Monday, December 21, 2009


By D.E.Levine

Director: Peter Jackson
Writers: Fran Walsh, Philippa Boyens and Peter Jackson (screenplay); Alice Sebold (novel)
Producers: Carolynne Cunningham, Peter Jackson, Aimee Peyronnet and Fran Walsh
Executive Producers: Ken Kamins, Tessa Ross, Steven Spielberg and James Wilson
Co-producers: Marc Ashton and Philippa Boyens
Line Producer: Anne Bruning
Cast: Saoirse Ronan. Mark Wahlberg, Rachel Weisz, Stanley Tucci, Susan Sarandon, Amand Michalka, Jake Abel, Roser McIver, Michael Imperioli, Nikki SooHoo, Reece Ritchie et al.
Original Music: Brian Eno
Running Time: 139 Minutes
Country of Origin: United States and New Zealand
Language: English
Genre: Mystery, Drama, Crime

The original book of "The Lovely Bones" was haunting and memorable. It focused on the aftermath of a terrible murder as told through the words and eyes of the murder victim, a young, pretty 14-year old girl. Besides the unspeakable tragedy, the book focused on the hard-earned healing that takes place.

To turn it into a film, even with a director like Peter Jackson, is difficult. Unfortunately,it's exactly Jackson's infatuation with visual effects that and celestial evocations that severely undermine the film. Additionally, his film is the story of a crime and punishment.

Artistically, the film is a disappointment. The story is still told by a 14-year old girl (Susie Salmon) who was raped and murdered in December 6, 1973 by a serial killer neighbor who has escaped attention and capture for many years.

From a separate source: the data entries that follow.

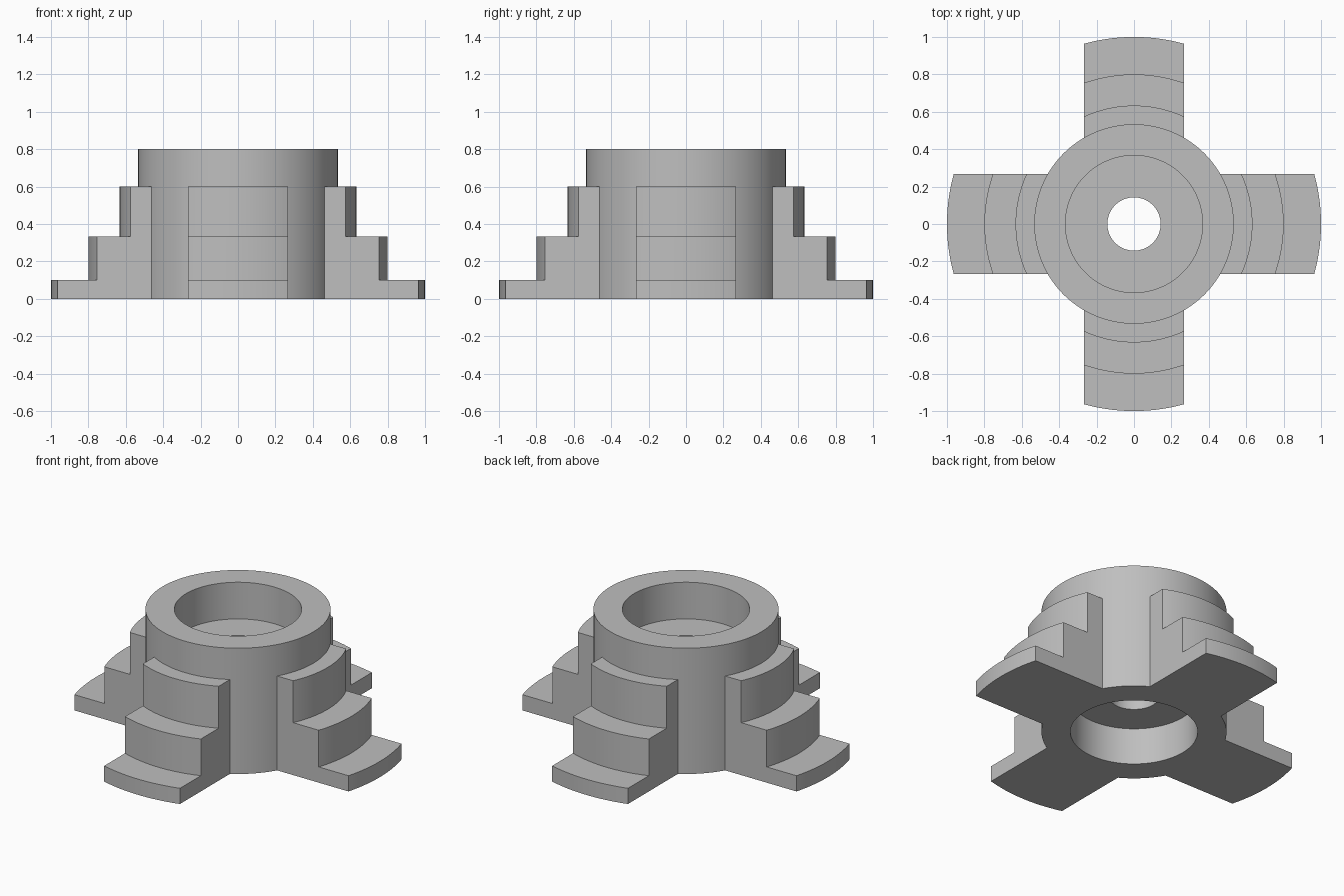
import bpy, bmesh, math
from mathutils import Matrix

cube = bpy.data.objects.get("Cube")
if cube:
    bpy.data.objects.remove(cube, do_unlink=True)

U = 1 / 30          # design module
SEGMENTS = 128
ARM_HALF_WIDTH = 8 * U
ARM_ROWS = 24

grey = bpy.data.materials.new("plain_grey")
grey.use_nodes = True
colour = (0.52, 0.52, 0.52, 1)
grey.diffuse_color = colour
grey.node_tree.nodes["Principled BSDF"].inputs["Base Color"].default_value = colour


def finish(bm, name):
    bmesh.ops.recalc_face_normals(bm, faces=bm.faces)
    mesh = bpy.data.meshes.new(name)
    bm.to_mesh(mesh)
    bm.free()
    mesh.materials.append(grey)
    obj = bpy.data.objects.new(name, mesh)
    bpy.context.collection.objects.link(obj)
    bpy.ops.object.select_all(action="DESELECT")
    obj.select_set(True)
    bpy.context.view_layer.objects.active = obj
    bpy.ops.object.shade_smooth_by_angle(angle=math.radians(30))
    return obj


def bridge(bm, rings, closed):
    """Join matching profile loops with quads."""
    pairs = list(zip(rings, rings[1:]))
    if closed:
        pairs.append((rings[-1], rings[0]))
    for a, b in pairs:
        for i in range(len(a)):
            j = (i + 1) % len(a)
            bm.faces.new((a[i], a[j], b[j], b[i]))


# Hub: counterbored from both ends, with a pierced web between
hub_profile = [(16, 0), (16, 24), (11, 24), (11, 17),
               (4.27, 17), (4.27, 7), (11, 7), (11, 0)]
bm = bmesh.new()
rings = []
for k in range(SEGMENTS):
    a = 2 * math.pi * k / SEGMENTS
    rings.append([bm.verts.new((r * U * math.cos(a), r * U * math.sin(a), z * U))
                  for r, z in hub_profile])
bridge(bm, rings, closed=True)
finish(bm, "hub")

# Arms: stepped profile swept across the width, each riser a concentric arc
arm_profile = [(15.8, 0), (30, 0), (30, 3), (24, 3), (24, 10),
               (19, 10), (19, 18), (15.8, 18)]
arm_names = ["left_arm", "back_arm", "right_arm", "front_arm"]
for quarter, name in enumerate(arm_names):
    bm = bmesh.new()
    rows = []
    for k in range(ARM_ROWS + 1):
        y = ARM_HALF_WIDTH * (2 * k / ARM_ROWS - 1)
        rows.append([bm.verts.new((math.sqrt((r * U) ** 2 - y * y), y, z * U))
                     for r, z in arm_profile])
    bridge(bm, rows, closed=False)
    bm.faces.new(rows[0])
    bm.faces.new(rows[-1])
    bmesh.ops.rotate(bm, verts=bm.verts, cent=(0, 0, 0),
                     matrix=Matrix.Rotation(quarter * math.pi / 2, 3, "Z"))
    finish(bm, name)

But, instead of allowing Susie Salmon to inhabit an isolated perch in heaven from which she can view her family, Jackson has chosen to produce shifting and distracting backdrops depicting the afterlife surrounding Susie as she attempts to adjust to Heaven.

Set in a mid-sized Pennsylvania town where life is ordinary and unremarkable and as Susie intones the fact that her family weren't people to whom bad things happen, the viewer is introduced to her young, attractive parents, younger brother, sporty and competitive sister Lindsey, glamorous Grandma and a handsome first crush.

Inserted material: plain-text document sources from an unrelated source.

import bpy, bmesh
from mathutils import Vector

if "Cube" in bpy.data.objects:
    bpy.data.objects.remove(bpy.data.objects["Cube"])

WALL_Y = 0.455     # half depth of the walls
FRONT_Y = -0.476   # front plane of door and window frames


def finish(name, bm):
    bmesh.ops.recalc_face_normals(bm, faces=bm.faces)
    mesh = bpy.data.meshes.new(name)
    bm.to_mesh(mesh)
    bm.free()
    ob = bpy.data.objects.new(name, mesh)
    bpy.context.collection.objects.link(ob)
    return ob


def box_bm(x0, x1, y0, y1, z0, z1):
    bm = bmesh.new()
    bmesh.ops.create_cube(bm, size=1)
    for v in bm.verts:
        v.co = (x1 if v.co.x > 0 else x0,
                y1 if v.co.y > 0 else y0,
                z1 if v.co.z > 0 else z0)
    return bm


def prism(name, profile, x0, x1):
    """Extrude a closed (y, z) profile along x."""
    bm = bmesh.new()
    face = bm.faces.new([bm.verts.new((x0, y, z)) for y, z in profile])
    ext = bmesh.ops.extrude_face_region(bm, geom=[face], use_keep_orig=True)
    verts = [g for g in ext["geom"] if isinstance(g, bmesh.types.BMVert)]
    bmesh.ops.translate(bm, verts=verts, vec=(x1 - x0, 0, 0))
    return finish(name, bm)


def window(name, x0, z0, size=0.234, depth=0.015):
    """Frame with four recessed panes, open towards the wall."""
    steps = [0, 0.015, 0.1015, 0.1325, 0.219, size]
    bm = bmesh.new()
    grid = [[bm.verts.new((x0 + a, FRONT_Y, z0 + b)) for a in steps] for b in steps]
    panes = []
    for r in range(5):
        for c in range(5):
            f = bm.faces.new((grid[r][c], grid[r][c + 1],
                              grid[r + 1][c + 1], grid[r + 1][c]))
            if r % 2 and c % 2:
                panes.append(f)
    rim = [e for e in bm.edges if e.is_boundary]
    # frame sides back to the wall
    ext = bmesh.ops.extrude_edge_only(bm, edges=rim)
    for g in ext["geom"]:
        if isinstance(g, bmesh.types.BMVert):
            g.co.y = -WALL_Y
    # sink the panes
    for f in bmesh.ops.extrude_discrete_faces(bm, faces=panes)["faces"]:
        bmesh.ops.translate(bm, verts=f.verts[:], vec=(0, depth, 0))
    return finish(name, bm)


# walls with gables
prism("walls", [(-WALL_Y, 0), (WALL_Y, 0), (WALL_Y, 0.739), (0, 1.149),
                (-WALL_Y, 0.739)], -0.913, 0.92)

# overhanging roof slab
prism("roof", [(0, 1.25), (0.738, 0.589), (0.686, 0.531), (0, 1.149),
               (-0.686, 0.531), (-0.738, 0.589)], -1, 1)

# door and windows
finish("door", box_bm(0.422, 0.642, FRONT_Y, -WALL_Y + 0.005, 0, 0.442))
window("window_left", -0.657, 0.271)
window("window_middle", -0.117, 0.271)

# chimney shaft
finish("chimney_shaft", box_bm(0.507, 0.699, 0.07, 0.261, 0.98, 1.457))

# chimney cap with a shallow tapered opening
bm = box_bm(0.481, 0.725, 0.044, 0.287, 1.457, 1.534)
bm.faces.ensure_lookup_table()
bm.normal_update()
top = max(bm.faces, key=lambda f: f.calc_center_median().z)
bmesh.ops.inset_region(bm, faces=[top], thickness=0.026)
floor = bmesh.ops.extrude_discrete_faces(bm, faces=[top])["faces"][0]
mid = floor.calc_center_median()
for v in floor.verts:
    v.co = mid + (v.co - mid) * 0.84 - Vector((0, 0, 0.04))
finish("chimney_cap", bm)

Stanley Tucci, adorned with a blond wig, glasses and a raspy voice that changes under pressure, is the creepy neighbor George Harvey who commits the crimes.

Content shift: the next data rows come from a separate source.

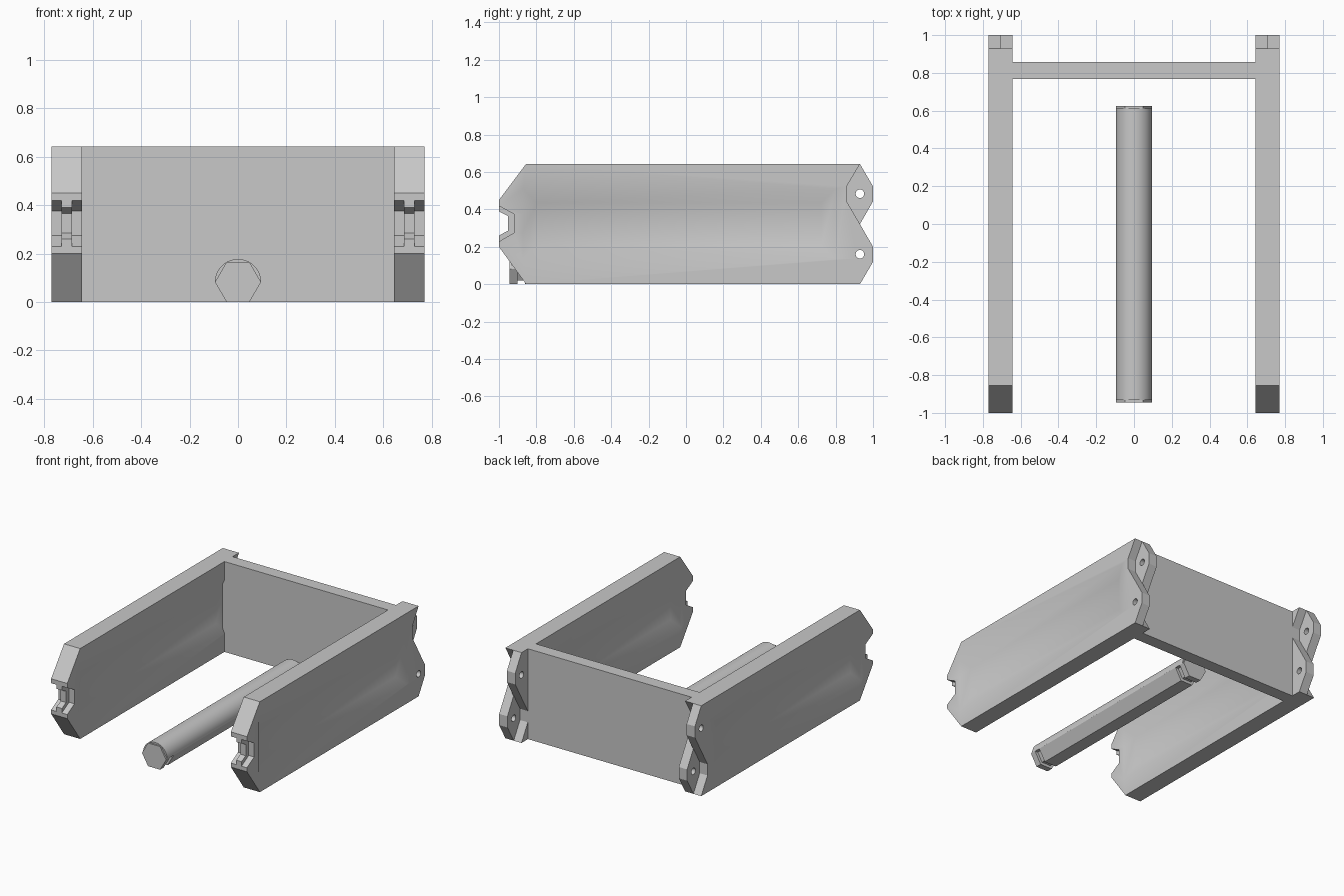
import bpy, bmesh, math
from mathutils import Vector

if "Cube" in bpy.data.objects:
    bpy.data.objects.remove(bpy.data.objects["Cube"])

GREY = (0.58, 0.58, 0.58, 1)
grey = bpy.data.materials.new("plain grey")
grey.use_nodes = True
grey.diffuse_color = GREY
grey.node_tree.nodes["Principled BSDF"].inputs["Base Color"].default_value = GREY


def finish(name, bm):
    """Turn a bmesh into a grey object."""
    bmesh.ops.recalc_face_normals(bm, faces=bm.faces)
    mesh = bpy.data.meshes.new(name)
    bm.to_mesh(mesh)
    bm.free()
    mesh.materials.append(grey)
    obj = bpy.data.objects.new(name, mesh)
    bpy.context.collection.objects.link(obj)
    return obj


def prism(name, outline, lo, hi, axis="x"):
    """Extrude an outline of (y, z) along x, or of (x, z) along y."""
    bm = bmesh.new()
    put = (lambda p: (lo, p[0], p[1])) if axis == "x" else (lambda p: (p[0], lo, p[1]))
    face = bm.faces.new([bm.verts.new(put(p)) for p in outline])
    out = bmesh.ops.extrude_face_region(bm, geom=[face])
    step = Vector((hi - lo, 0, 0)) if axis == "x" else Vector((0, hi - lo, 0))
    bmesh.ops.translate(bm, vec=step,
                        verts=[v for v in out["geom"] if isinstance(v, bmesh.types.BMVert)])
    return finish(name, bm)


def tray(x_floor, x_open):
    """Shallow tray with sloping sides, widening from its floor to its opening."""
    bm = bmesh.new()
    slope = DISH_SLOPE / DISH_DEPTH
    for x in (x_floor, x_open):
        grow = abs(x - x_floor) * slope
        for sy, sz in ((-1, -1), (1, -1), (1, 1), (-1, 1)):
            bm.verts.new((x, -0.037 + sy * (0.76 + grow), HEIGHT / 2 + sz * (0.113 + grow)))
    bmesh.ops.convex_hull(bm, input=bm.verts)
    bmesh.ops.dissolve_limit(bm, angle_limit=0.01, verts=bm.verts, edges=bm.edges)
    return finish("cutter", bm)


def combine(obj, other, operation):
    """Apply a boolean and discard the helper."""
    mod = obj.modifiers.new("cut", "BOOLEAN")
    mod.operation, mod.object, mod.solver = operation, other, "EXACT"
    graph = bpy.context.evaluated_depsgraph_get()
    obj.data = bpy.data.meshes.new_from_object(obj.evaluated_get(graph))
    obj.modifiers.clear()
    bpy.data.objects.remove(other)


def smooth(obj):
    bpy.ops.object.select_all(action="DESELECT")
    obj.select_set(True)
    bpy.context.view_layer.objects.active = obj
    bpy.ops.object.shade_smooth_by_angle(angle=math.radians(28))


def circle(y, z, r, n=20):
    return [(y + r * math.cos(math.tau * i / n), z + r * math.sin(math.tau * i / n))
            for i in range(n)]


# Side panels: both alike, not mirrored, with a shallow dish in each face
HEIGHT, HALF, RIB = 0.643, 0.0635, 0.021
DISH_DEPTH, DISH_SLOPE = 0.035, 0.075
ZIGZAG = [(0.93, 0), (1, 0.12), (1, 0.2), (0.93, HEIGHT / 2),
          (1, 0.443), (1, 0.523), (0.93, HEIGHT)]
PANEL = [(-0.855, 0)] + ZIGZAG + [(-0.855, HEIGHT), (-1, 0.45), (-1, 0.2)]
WIDE_NOTCH = [(-1.04, 0.44), (-0.92, 0.375), (-0.92, 0.275), (-1.04, 0.205)]
RIB_NOTCH = [(-1.04, 0.41), (-0.953, 0.365), (-0.953, 0.285), (-1.04, 0.24)]
# Half-thickness hinge lobes: one half keeps the upper lobe, the other the lower
UPPER_RECESS = [(0.93, HEIGHT), (0.859, 0.523), (0.859, 0.443), (0.93, HEIGHT / 2),
                (1.05, HEIGHT / 2), (1.05, HEIGHT)]
LOWER_RECESS = [(y, HEIGHT - z) for y, z in UPPER_RECESS]

for name, cx in (("left_panel", 0.7075), ("right_panel", -0.7075)):
    panel = prism(name, PANEL, cx - HALF, cx + HALF)
    outer = HALF + 0.03
    cuts = [(RIB_NOTCH, -outer, outer),
            (WIDE_NOTCH, RIB, outer), (WIDE_NOTCH, -outer, -RIB),
            (UPPER_RECESS, 0.002, outer), (LOWER_RECESS, -outer, -0.002),
            (circle(0.93, 0.484, 0.023), -outer, outer),
            (circle(0.93, 0.16, 0.023), -outer, outer)]
    for outline, lo, hi in cuts:
        combine(panel, prism("cutter", outline, cx + lo, cx + hi), "DIFFERENCE")
    for side in (-1, 1):
        combine(panel, tray(cx + side * (HALF - DISH_DEPTH), cx + side * (HALF + 0.01)),
                "DIFFERENCE")
    smooth(panel)

# Back wall, reaching into the dishes of both panels
prism("back_wall", [(0.767, 0), (0.858, 0), (0.858, HEIGHT), (0.767, HEIGHT)], -0.665, 0.665)

# Rod: half round above, half hexagon below, with a hexagonal cap and a neck at each end
R, MID, AXIS = 0.095, 0.0823, -0.16


def rod_outline(top_sides, low):
    top = [(R * math.cos(math.pi * i / top_sides), MID + R * math.sin(math.pi * i / top_sides))
           for i in range(top_sides + 1)]
    bottom = [(-low * math.cos(a), MID - low * math.sin(a))
              for a in (math.pi / 3, 2 * math.pi / 3)]
    if low < R:
        bottom = [(-low, MID)] + bottom + [(low, MID)]
    return top + bottom


body = prism("rod", rod_outline(24, R), AXIS - 0.7, AXIS + 0.7, "y")
for side in (-1, 1):
    for outline, a, b in ((rod_outline(24, 0.072), 0.7, 0.742),
                          (rod_outline(24, R), 0.742, 0.772),
                          (rod_outline(3, R), 0.772, 0.784)):
        lo, hi = sorted((AXIS + side * a, AXIS + side * b))
        combine(body, prism("segment", outline, lo, hi, "y"), "UNION")
smooth(body)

His character is developed as being totally ordinary and we know he kills Susie before the act takes place. It's his sheer ordinary persona that makes him even creepier, plus the shots used by Jackson to shoot his scenes.

Local cop Len Fenerman is repeatedly frustrated as his efforts to solve Susie's murder are thwarted. Susie's father Jack suspects the neighbor and is consumed by rage over his inability and lack of evidence to pin the crime on him.

While Susie was lively, vivacious and beautiful, her sister Lindsey is more solidly built. Lindsey was always in Susie's shadow until she grows to the point where her new-found maturity and resourcefulness lead her to spy on the neighbor and solve the mystery.

Throughout the film, Susie, from Heaven sees how slowly and painfully healing is achieved and what it costs. Some characters still sense her presence and even believe that she appears to them.

Since the film attempts to be a thriller, there is a focus on how the killer will be caught and punished. Indeed there is suspense, drama and thrills when Lindsey breaks into George's house to get evidence of his involvement in Susie's murder and George returns home.

But in the end, while the film is interesting and the performances strong, the joy and heartbreak of the book does not translate to the film.